The IPSA annual Jack FitzPatrick Lecture, sponsored by Independent Trustee Limited, will be given on 9th December by Seamus Coffey, leaving economist, UCC lecturer and former chair of the Irish Fiscal Advisory Council. Here, Seamus sets out the premise his JFP Lecture, which comes at the end of a tumultuous year that has been dominated by the impact of the COVID19 pandemic.
From the foundation of the State in 1922, the Irish economy has been no stranger to crisis. Since the 1950s, the most severe of these have occurred in roughly 25-year intervals. The current crisis has brought about the sharpest downturn, at least in employment terms, that the economy has ever experienced. As the duration remains uncertain, it cannot be definitively classed as severe as the crises of the 1950s, 1980s and 2010s.
There is one crucial aspect that may help in preventing it from becoming so – the Government’s fiscal response. Typically in Ireland, negative economic shocks have been made even worse by the need to restore order to the public finances. Crises have been exacerbated by governments introducing tax increases and expenditure cuts which have further depressed economic activity and household incomes.
The Government’s fiscal interventions during the COVID19 crisis may be the first time there has been an appropriate fiscal response to a negative shock since the first oil crisis of 1973/74. Government spending has increased to protect jobs and household income, to maintain economic activity, and to avert widespread financial distress. The cost has been significant: more than €20bn and counting in 2020 alone – with similar expected next year.

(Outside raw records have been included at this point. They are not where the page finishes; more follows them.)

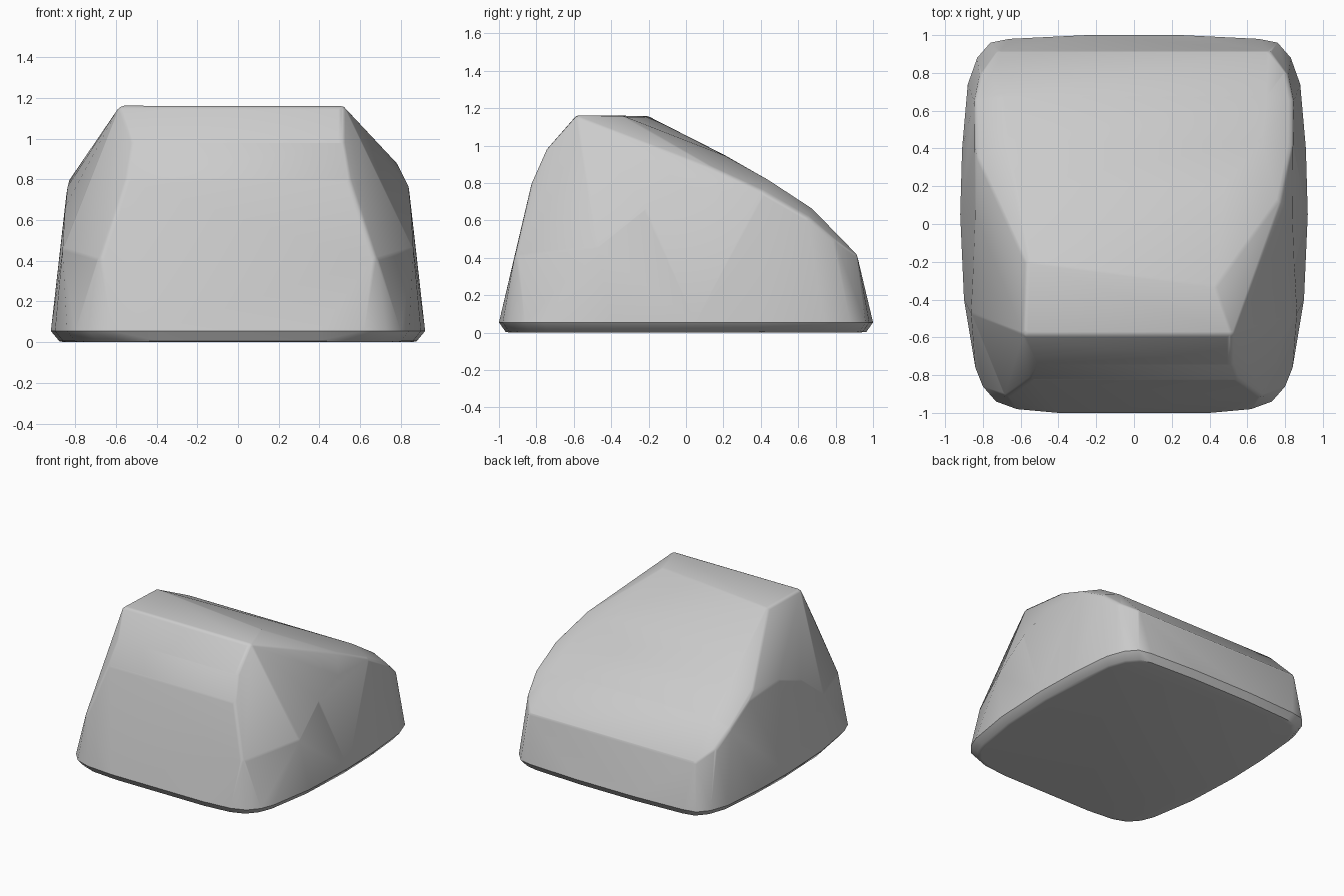
import bpy
import bmesh
import math
from mathutils import Vector

cube = bpy.data.objects.get("Cube")
if cube:
    bpy.data.objects.remove(cube, do_unlink=True)

stone = bpy.data.materials.new("light_grey_stone")
stone.use_nodes = True
grey = (0.6, 0.6, 0.6, 1)
stone.diffuse_color = grey
stone.node_tree.nodes["Principled BSDF"].inputs["Base Color"].default_value = grey

# Half outline of the base, front to back
outline = [(0.4, -1), (0.62, -0.98), (0.73, -0.94), (0.8, -0.86), (0.84, -0.76),
           (0.9, -0.4), (0.92, 0.05), (0.91, 0.4), (0.88, 0.74), (0.83, 0.88),
           (0.76, 0.96), (0.66, 0.98), (0.25, 1)]

# Mirrored ridges of the front, flanks and sloping back
mirrored = [(0.68, -0.91, 0.4), (0.55, -0.82, 0.8), (0.52, -0.74, 0.98),
            (0.86, -0.48, 0.45), (0.85, -0.22, 0.66), (0.84, 0.05, 0.76),
            (0.84, 0.42, 0.74), (0.84, 0.66, 0.6), (0.81, 0.8, 0.48),
            (0.73, 0.91, 0.4), (0.72, 0.68, 0.64), (0.7, 0.44, 0.8)]

# Uneven crest and shoulders
crest = [(-0.58, -0.59, 1.15), (0.52, -0.59, 1.15), (0.44, -0.35, 1.15),
         (-0.57, -0.22, 1.15), (0.78, 0.12, 0.88), (-0.83, 0.35, 0.79),
         (0.5, 0.2, 0.94), (-0.6, 0.2, 0.94)]

bm = bmesh.new()
for side in (-1, 1):
    for x, y in outline:
        bm.verts.new((side * x, y, 0.055))
        bm.verts.new((side * x * 0.955, y * 0.965, 0.005))
        bm.verts.new((side * x * 0.93, y * 0.94, 0))

# Small balls at each ridge point round the edges of the hull
radius = 0.035
core = Vector((0, 0, 0.45))
ridges = crest + [(s * x, y, z) for x, y, z in mirrored for s in (-1, 1)]
for point in map(Vector, ridges):
    ball = bmesh.ops.create_icosphere(bm, subdivisions=2, radius=radius)["verts"]
    centre = point - (point - core).normalized() * radius
    bmesh.ops.translate(bm, verts=ball, vec=centre)
bmesh.ops.delete(bm, geom=list(bm.faces), context="FACES_ONLY")
bmesh.ops.delete(bm, geom=list(bm.edges), context="EDGES_FACES")

# Wrap the points in one skin
skin = bmesh.ops.convex_hull(bm, input=list(bm.verts))
loose = [v for v in bm.verts if not v.link_faces]
bmesh.ops.delete(bm, geom=loose, context="VERTS")
bmesh.ops.dissolve_limit(bm, angle_limit=math.radians(1),
                         verts=list(bm.verts), edges=list(bm.edges))
bmesh.ops.recalc_face_normals(bm, faces=list(bm.faces))

mesh = bpy.data.meshes.new("boulder")
bm.to_mesh(mesh)
bm.free()
mesh.materials.append(stone)
boulder = bpy.data.objects.new("boulder", mesh)
bpy.context.collection.objects.link(boulder)
bpy.context.view_layer.objects.active = boulder
boulder.select_set(True)
bpy.ops.object.shade_smooth_by_angle(angle=math.radians(40))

At this year’s annual Jack FitzPatrick Lecture, leading economist Seamus Coffey will examine how past crises have influenced the Government’s response to COVID19, how sustainable the Government’s current approach is, which sectors will help the Irish economy bounce back in 2021, and the role that employee ownership can play in that recovery.